Copy each line below exactly as it appears. Pictures are to be omitted.

───── MATERIAL PROVIDED ─────

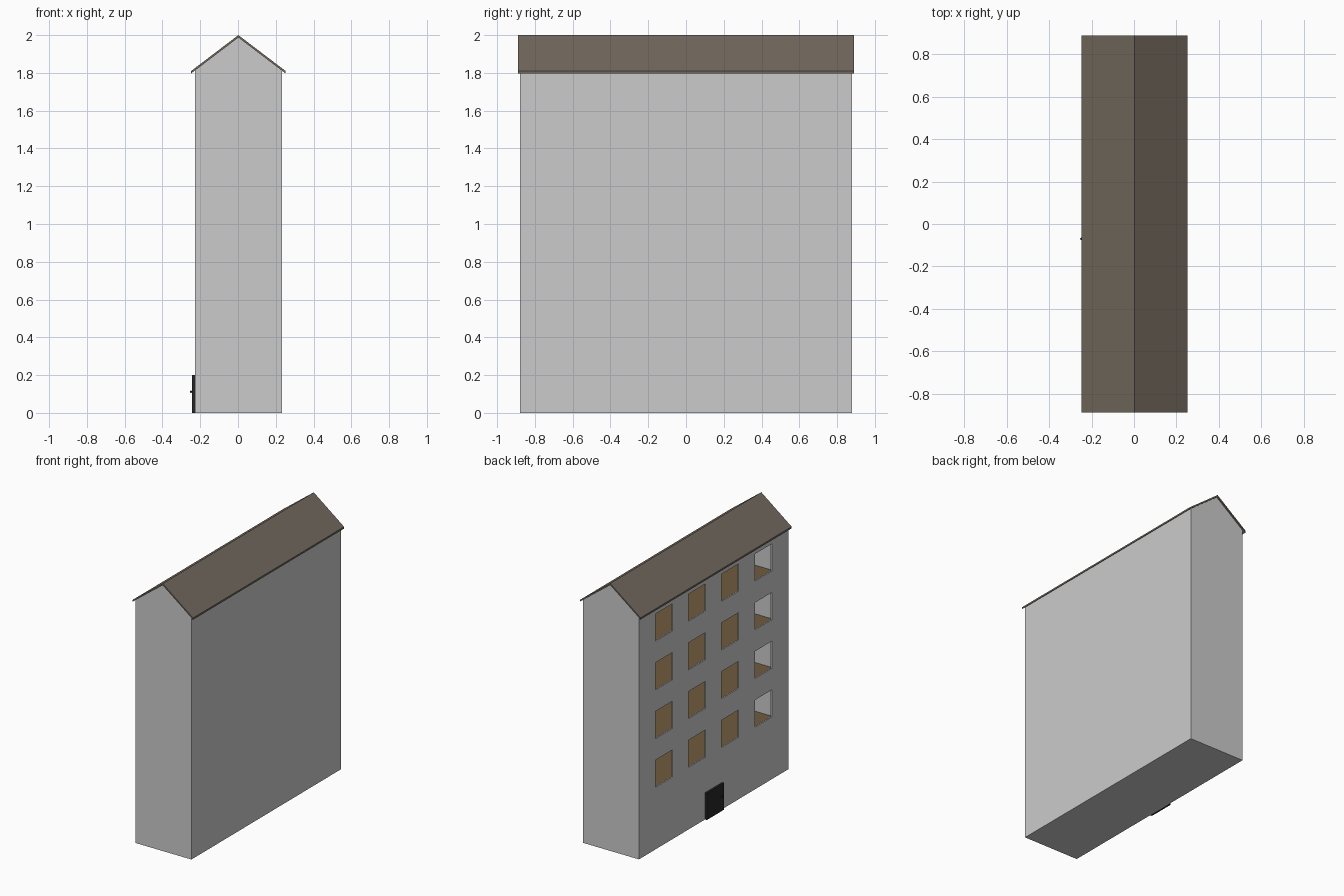
import bpy, bmesh
from mathutils import Vector

if "Cube" in bpy.data.objects:
    bpy.data.objects.remove(bpy.data.objects["Cube"])

CX = 0.002                      # wall block sits slightly right of the handle side
HX, HY = 0.23, 0.88             # half width and half length of the walls
STOREY, FLOORS = 0.363, 5
EAVE, APEX = STOREY * FLOORS, 1.988
T = 0.01                        # wall and slab thickness


def material(name, rgb):
    m = bpy.data.materials.new(name)
    m.diffuse_color = (*rgb, 1)
    m.use_nodes = True
    m.node_tree.nodes["Principled BSDF"].inputs["Base Color"].default_value = m.diffuse_color
    return m


roof_mat = material("roof_brown", (0.17, 0.14, 0.11))
wood_mat = material("floor_wood", (0.16, 0.105, 0.05))
door_mat = material("door_dark", (0.02, 0.02, 0.02))


def finish(name, bm, mat=None):
    bmesh.ops.recalc_face_normals(bm, faces=bm.faces)
    me = bpy.data.meshes.new(name)
    bm.to_mesh(me)
    bm.free()
    ob = bpy.data.objects.new(name, me)
    bpy.context.collection.objects.link(ob)
    if mat:
        me.materials.append(mat)
    return ob


def add_box(bm, lo, hi):
    lo, hi = Vector(lo), Vector(hi)
    verts = bmesh.ops.create_cube(bm, size=1)["verts"]
    bmesh.ops.scale(bm, vec=hi - lo, verts=verts)
    bmesh.ops.translate(bm, vec=(lo + hi) / 2, verts=verts)


def boxes(name, spans, mat=None):
    bm = bmesh.new()
    for lo, hi in spans:
        add_box(bm, lo, hi)
    return finish(name, bm, mat)


def extrude_y(name, profile, half, mat=None):
    bm = bmesh.new()
    face = bm.faces.new([bm.verts.new((x + CX, -half, z)) for x, z in profile])
    ext = bmesh.ops.extrude_face_region(bm, geom=[face])["geom"]
    verts = [v for v in ext if isinstance(v, bmesh.types.BMVert)]
    bmesh.ops.translate(bm, vec=(0, 2 * half, 0), verts=verts)
    return finish(name, bm, mat)


def cut(ob, cutter):
    cutter.hide_render = True
    mod = ob.modifiers.new("cut", "BOOLEAN")
    mod.object, mod.operation, mod.solver = cutter, "DIFFERENCE", "EXACT"
    bpy.context.view_layer.objects.active = ob
    bpy.ops.object.modifier_apply(modifier=mod.name)
    bpy.data.objects.remove(cutter)


# Walls with gables, hollowed into one room per storey
walls = extrude_y("walls", [(-HX, 0), (HX, 0), (HX, EAVE), (0, APEX), (-HX, EAVE)], HY)
ix, iy = HX - T, HY - T
cut(walls, boxes("room_cutter", [
    ((CX - ix, -iy, max(k * STOREY, T)), (CX + ix, iy, (k + 1) * STOREY - T))
    for k in range(FLOORS)]))

# Window openings in the left wall of the upper storeys
cut(walls, boxes("window_cutter", [
    ((CX - HX - 0.05, y - 0.1, k * STOREY + 0.1), (CX - HX + 0.05, y + 0.1, k * STOREY + 0.303))
    for k in range(1, FLOORS) for y in (-0.585, -0.195, 0.195, 0.585)]))

# Wooden floors
boxes("floors", [((CX - ix, -iy, k * STOREY - 0.004), (CX + ix, iy, k * STOREY + 0.002))
                 for k in range(1, FLOORS)], wood_mat)

# Pitched roof with a small overhang
extrude_y("roof", [(-0.25, 1.81), (0, 2.0), (0.25, 1.81), (0.25, 1.797),
                   (0, 1.987), (-0.25, 1.797)], 0.89, roof_mat)

# Door and handle
boxes("door", [((-0.243, -0.1, 0), (CX - HX, 0.1, 0.2))], door_mat)
bm = bmesh.new()
bmesh.ops.create_uvsphere(bm, u_segments=12, v_segments=8, radius=0.006)
bmesh.ops.translate(bm, vec=(-0.248, -0.07, 0.112), verts=bm.verts)
finish("door_handle", bm, door_mat)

─────

### PROBLEM SOLUTION
import bpy, bmesh
from mathutils import Vector

if "Cube" in bpy.data.objects:
    bpy.data.objects.remove(bpy.data.objects["Cube"])

CX = 0.002                      # wall block sits slightly right of the handle side
HX, HY = 0.23, 0.88             # half width and half length of the walls
STOREY, FLOORS = 0.363, 5
EAVE, APEX = STOREY * FLOORS, 1.988
T = 0.01                        # wall and slab thickness


def material(name, rgb):
    m = bpy.data.materials.new(name)
    m.diffuse_color = (*rgb, 1)
    m.use_nodes = True
    m.node_tree.nodes["Principled BSDF"].inputs["Base Color"].default_value = m.diffuse_color
    return m


roof_mat = material("roof_brown", (0.17, 0.14, 0.11))
wood_mat = material("floor_wood", (0.16, 0.105, 0.05))
door_mat = material("door_dark", (0.02, 0.02, 0.02))


def finish(name, bm, mat=None):
    bmesh.ops.recalc_face_normals(bm, faces=bm.faces)
    me = bpy.data.meshes.new(name)
    bm.to_mesh(me)
    bm.free()
    ob = bpy.data.objects.new(name, me)
    bpy.context.collection.objects.link(ob)
    if mat:
        me.materials.append(mat)
    return ob


def add_box(bm, lo, hi):
    lo, hi = Vector(lo), Vector(hi)
    verts = bmesh.ops.create_cube(bm, size=1)["verts"]
    bmesh.ops.scale(bm, vec=hi - lo, verts=verts)
    bmesh.ops.translate(bm, vec=(lo + hi) / 2, verts=verts)


def boxes(name, spans, mat=None):
    bm = bmesh.new()
    for lo, hi in spans:
        add_box(bm, lo, hi)
    return finish(name, bm, mat)


def extrude_y(name, profile, half, mat=None):
    bm = bmesh.new()
    face = bm.faces.new([bm.verts.new((x + CX, -half, z)) for x, z in profile])
    ext = bmesh.ops.extrude_face_region(bm, geom=[face])["geom"]
    verts = [v for v in ext if isinstance(v, bmesh.types.BMVert)]
    bmesh.ops.translate(bm, vec=(0, 2 * half, 0), verts=verts)
    return finish(name, bm, mat)


def cut(ob, cutter):
    cutter.hide_render = True
    mod = ob.modifiers.new("cut", "BOOLEAN")
    mod.object, mod.operation, mod.solver = cutter, "DIFFERENCE", "EXACT"
    bpy.context.view_layer.objects.active = ob
    bpy.ops.object.modifier_apply(modifier=mod.name)
    bpy.data.objects.remove(cutter)


# Walls with gables, hollowed into one room per storey
walls = extrude_y("walls", [(-HX, 0), (HX, 0), (HX, EAVE), (0, APEX), (-HX, EAVE)], HY)
ix, iy = HX - T, HY - T
cut(walls, boxes("room_cutter", [
    ((CX - ix, -iy, max(k * STOREY, T)), (CX + ix, iy, (k + 1) * STOREY - T))
    for k in range(FLOORS)]))

# Window openings in the left wall of the upper storeys
cut(walls, boxes("window_cutter", [
    ((CX - HX - 0.05, y - 0.1, k * STOREY + 0.1), (CX - HX + 0.05, y + 0.1, k * STOREY + 0.303))
    for k in range(1, FLOORS) for y in (-0.585, -0.195, 0.195, 0.585)]))

# Wooden floors
boxes("floors", [((CX - ix, -iy, k * STOREY - 0.004), (CX + ix, iy, k * STOREY + 0.002))
                 for k in range(1, FLOORS)], wood_mat)

# Pitched roof with a small overhang
extrude_y("roof", [(-0.25, 1.81), (0, 2.0), (0.25, 1.81), (0.25, 1.797),
                   (0, 1.987), (-0.25, 1.797)], 0.89, roof_mat)

# Door and handle
boxes("door", [((-0.243, -0.1, 0), (CX - HX, 0.1, 0.2))], door_mat)
bm = bmesh.new()
bmesh.ops.create_uvsphere(bm, u_segments=12, v_segments=8, radius=0.006)
bmesh.ops.translate(bm, vec=(-0.248, -0.07, 0.112), verts=bm.verts)
finish("door_handle", bm, door_mat)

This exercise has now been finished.